Despite the odds, things are looking good for this young baseball player. She has a good track record and at her age, she has so much to look forward to.
Posted April 10th, 2010 by Maki+ | Comment (1)
It’s not really a surprise, is it? After all, the Japanese people are known to be very conscious when it comes to the environment. With electric cars poised to be one of the major solutions to the carbon emission problem, it is quite logical that they will make it big in the Japanese market. We also have to consider the fact that electric cars involve a lot of advance technology, and this nation is also well known for that.
Last week, the first mass-market electric car was launched in Japan. The brainchild of big brand Mitsubishi, the car is called i-MiEV. It is shaped like a bubble (yeah, like something from the future), and it costs 2.8 million yen. That’s roughly $30,000. This price is not the original selling price, though. In fact, the price will only go down to that amount (from 4 million yen or $43,000) after you take into consideration government incentives.
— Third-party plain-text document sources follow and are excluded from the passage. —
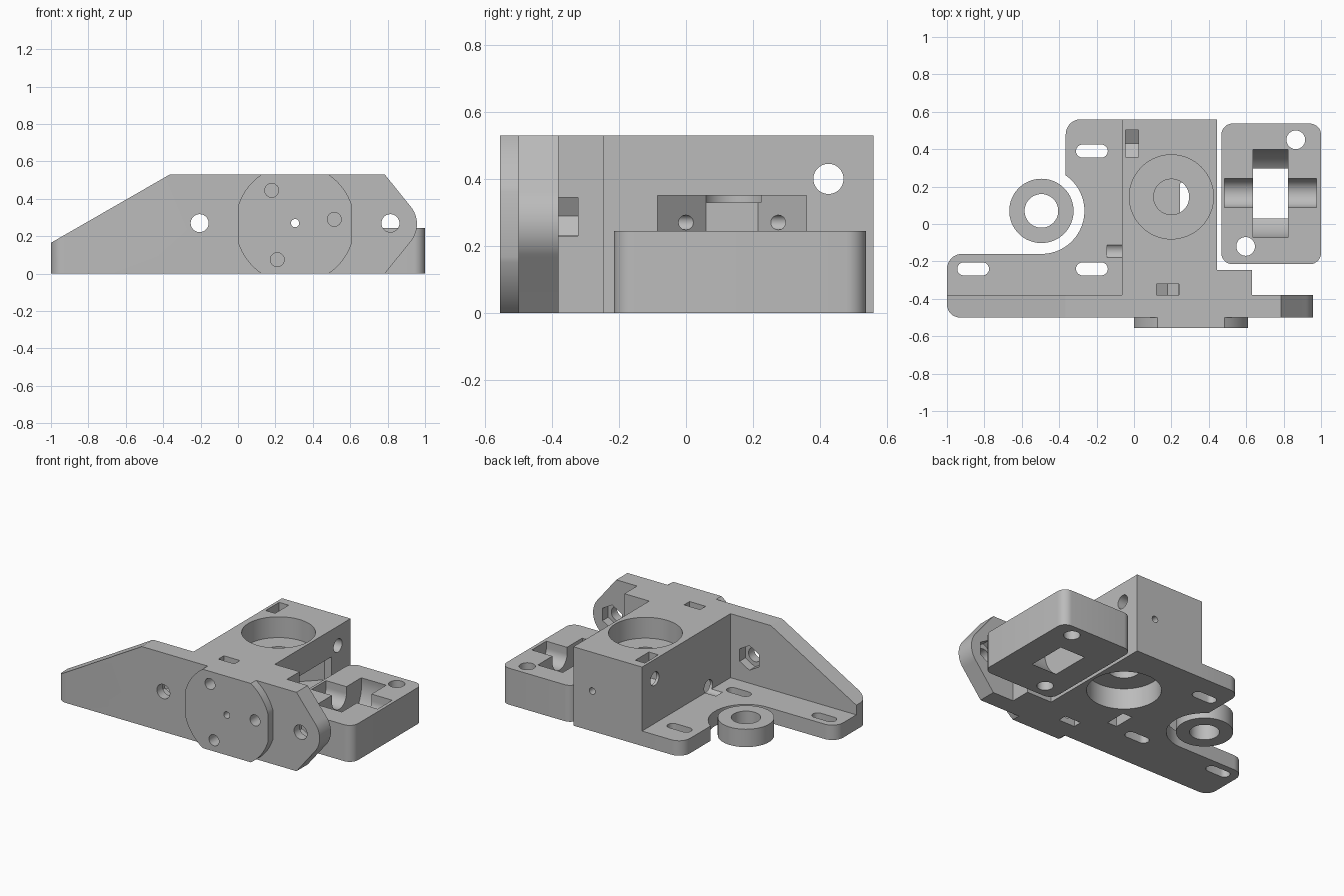
import bpy, bmesh, math
from mathutils import Vector

if "Cube" in bpy.data.objects:
    bpy.data.objects.remove(bpy.data.objects["Cube"], do_unlink=True)

# One grey plastic for every part
GREY = (0.5, 0.5, 0.5, 1)
plastic = bpy.data.materials.new("grey_plastic")
plastic.use_nodes = True
plastic.diffuse_color = GREY
plastic.node_tree.nodes["Principled BSDF"].inputs["Base Color"].default_value = GREY

TOP, MID, EPS = 0.53, 0.265, 0.1


def arc(cx, cy, r, start, end, n):
    angles = [math.radians(start + (end - start) * i / n) for i in range(n + 1)]
    return [(cx + r * math.cos(a), cy + r * math.sin(a)) for a in angles]


def circle(cx, cy, r, n=48):
    return arc(cx, cy, r, 0, 360, n)[:-1]


def hexagon(cx, cy, r=0.083):
    return arc(cx, cy, r, 90, 450, 6)[:-1]


def rect(x0, x1, y0, y1):
    return [(x0, y0), (x1, y0), (x1, y1), (x0, y1)]


def slot(x0, x1, cy, r):
    return arc(x1 - r, cy, r, -90, 90, 12) + arc(x0 + r, cy, r, 90, 270, 12)


def rounded(points, steps=8):
    """Round each right-angled corner given as (x, y, radius)."""
    out = []
    for i, (x, y, r) in enumerate(points):
        p = Vector((x, y))
        if r == 0:
            out.append((x, y))
            continue
        a = (Vector(points[i - 1][:2]) - p).normalized() * r
        b = (Vector(points[(i + 1) % len(points)][:2]) - p).normalized() * r
        for k in range(steps + 1):
            t = math.pi / 2 * k / steps
            out.append(tuple(p + a * (1 - math.sin(t)) + b * (1 - math.cos(t))))
    return out


def prism(name, profile, axis, lo, hi):
    """Extrude a 2D profile along an axis between two positions."""
    place = {"x": lambda a, b, t: (t, a, b),
             "y": lambda a, b, t: (a, t, b),
             "z": lambda a, b, t: (a, b, t)}[axis]
    bm = bmesh.new()
    ends = [[bm.verts.new(place(a, b, t)) for a, b in profile] for t in (lo, hi)]
    n = len(profile)
    for end in ends:
        bm.faces.new(end)
    for i in range(n):
        j = (i + 1) % n
        bm.faces.new((ends[0][i], ends[0][j], ends[1][j], ends[1][i]))
    bmesh.ops.recalc_face_normals(bm, faces=bm.faces)
    mesh = bpy.data.meshes.new(name)
    bm.to_mesh(mesh)
    bm.free()
    mesh.materials.append(plastic)
    obj = bpy.data.objects.new(name, mesh)
    bpy.context.collection.objects.link(obj)
    return obj


def combine(target, tool, operation="DIFFERENCE"):
    mod = target.modifiers.new("combine", "BOOLEAN")
    mod.operation, mod.object, mod.solver = operation, tool, "EXACT"
    graph = bpy.context.evaluated_depsgraph_get()
    graph.update()
    mesh = bpy.data.meshes.new_from_object(target.evaluated_get(graph))
    target.modifiers.clear()
    target.data = mesh
    bpy.data.objects.remove(tool, do_unlink=True)


def cut(target, profile, axis, lo, hi):
    combine(target, prism("cutter", profile, axis, lo, hi))


def finish(obj):
    bpy.ops.object.select_all(action="DESELECT")
    obj.select_set(True)
    bpy.context.view_layer.objects.active = obj
    bpy.ops.object.shade_smooth_by_angle(angle=math.radians(25))


# Front plate with sloped left side and rounded ear on the right
ear = arc(0.81, MID, 0.147, -42, 42, 20)
front = [(-1, 0), (0.785, 0)] + ear + [(0.785, TOP), (-0.365, TOP), (-1, 0.165)]
bracket = prism("bracket_body", front, "y", -0.5, -0.38)
outline = rounded([(-1, -0.5, 0.07), (1, -0.5, 0), (1, -0.38, 0), (-1, -0.38, 0)])
combine(bracket, prism("trim", outline, "z", -EPS, TOP + EPS), "INTERSECT")

# Bearing block, its wide front, and the slotted base flange
block = [(-0.065, -0.5), (0.63, -0.5), (0.63, -0.245), (0.445, -0.245),
         (0.445, 0.56), (-0.065, 0.56)]
combine(bracket, prism("block", block, "z", 0, TOP), "UNION")
bite = [(x, y, 0) for x, y in arc(-0.495, 0.07, 0.23, 56, -90, 32)]
flange = rounded([(-1, -0.5, 0.07), (0.2, -0.5, 0), (0.2, 0.56, 0),
                  (-0.365, 0.56, 0.08)] + [(-0.365, 0.26, 0)] + bite
                 + [(-1, -0.16, 0.08)])
combine(bracket, prism("flange", flange, "z", 0, 0.1), "UNION")

# Raised mounting disc, trimmed flat on all four sides
half = math.degrees(math.acos(0.305 / 0.32))
rise = math.degrees(math.asin(MID / 0.32))
disc = (arc(0.305, MID, 0.32, half, rise, 12)
        + arc(0.305, MID, 0.32, 180 - rise, 180 - half, 12)
        + arc(0.305, MID, 0.32, 180 + half, 180 + rise, 12)
        + arc(0.305, MID, 0.32, 360 - rise, 360 - half, 12))
combine(bracket, prism("disc", disc, "y", -0.555, -0.45), "UNION")

# Bearing seats above and below, with blind shaft reliefs
for seat, relief in (((0.39, TOP + EPS), (0.33, 0.42)), ((-EPS, 0.14), (0.11, 0.2))):
    cut(bracket, circle(0.2, 0.145, 0.225, 64), "z", *seat)
    cut(bracket, circle(0.2, 0.145, 0.095), "z", *relief)

# Side pocket between the seats
pocket = [(0.6, -0.085), (0.39, -0.085), (0.245, 0.06), (0.245, 0.215),
          (0.39, 0.36), (0.6, 0.36)]
cut(bracket, pocket, "z", 0.18, 0.35)

# Cross screws through the block, with nut slots from top and bottom
cut(bracket, circle(0.425, 0.4, 0.045), "x", -0.145, 0.6)
cut(bracket, circle(-0.145, 0.13, 0.045), "x", -0.145, 0.7)
for y, z, end in ((0.43, 0.4, TOP + EPS), (-0.145, 0.13, -EPS)):
    cut(bracket, hexagon(y, z), "x", -0.045, 0.025)
    cut(bracket, rect(y - 0.072, y + 0.072, min(z, end), max(z, end)), "x", -0.045, 0.025)

# Disc screws, with nut slots opening up, sideways and down
for x, z in ((0.18, 0.445), (0.515, 0.29), (0.21, 0.075)):
    cut(bracket, circle(x, z, 0.037), "y", -0.7, -0.28)
slots = (rect(0.12, 0.24, 0.445, TOP + EPS), rect(0.515, 0.8, 0.23, 0.345),
         rect(0.15, 0.27, -EPS, 0.075))
for (x, z), opening in zip(((0.18, 0.445), (0.515, 0.29), (0.21, 0.075)), slots):
    turn = arc(x, z, 0.068, 0 if x > 0.4 else 90, 360 if x > 0.4 else 450, 6)[:-1]
    cut(bracket, turn, "y", -0.38, -0.322)
    cut(bracket, opening, "y", -0.38, -0.322)

# Long pilot hole and the two plate holes with nut recesses
cut(bracket, circle(0.305, 0.27, 0.022, 24), "y", -0.7, 0.7)
for x in (-0.205, 0.815):
    cut(bracket, circle(x, 0.27, 0.048), "y", -0.7, -0.3)
    cut(bracket, hexagon(x, 0.27), "y", -0.44, -0.3)

# Adjustment slots in the flange
for x, y in ((-0.86, -0.24), (-0.225, -0.24), (-0.225, 0.39)):
    cut(bracket, slot(x - 0.085, x + 0.085, y, 0.035), "z", -EPS, 0.15)
finish(bracket)

# Loose spacer ring
ring = prism("spacer_ring", circle(-0.495, 0.07, 0.172, 64), "z", 0, 0.12)
cut(ring, circle(-0.495, 0.07, 0.09), "z", -EPS, 0.3)
finish(ring)

# Idler holder with roller well, axle cradle and two screw holes
corners = rect(0.467, 1.0, -0.215, 0.537)
idler = prism("idler_holder", rounded([(x, y, 0.06) for x, y in corners]), "z", 0, 0.245)
cut(idler, circle(0.163, 0.2, 0.24, 64), "x", 0.637, 0.823)
cradle = arc(0.165, 0.2, 0.077, 180, 360, 24) + [(0.242, 0.4), (0.088, 0.4)]
cut(idler, cradle, "x", 0.485, 0.977)
for x, y in ((0.865, 0.45), (0.597, -0.12)):
    cut(idler, circle(x, y, 0.05), "z", -EPS, 0.4)
finish(idler)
This brings me to another point – the importance of government action in encouraging people to become more environmentally-aware. Who would want to purchase a car that is so much more expensive and maybe not as well-performing as the “good old fuel” cars? With such incentives in place, however, the playing field is somehow leveled.
Mitsubishi is not the only Japanese automaker that is offering an electric car. Nissan has its Leaf, which it is already taking orders for. This car is much cheaper at around $25,000. Needless to say, other car makers are already rolling out plans to join the fray.
Posted April 4th, 2010 by Maki+ | Comments (2)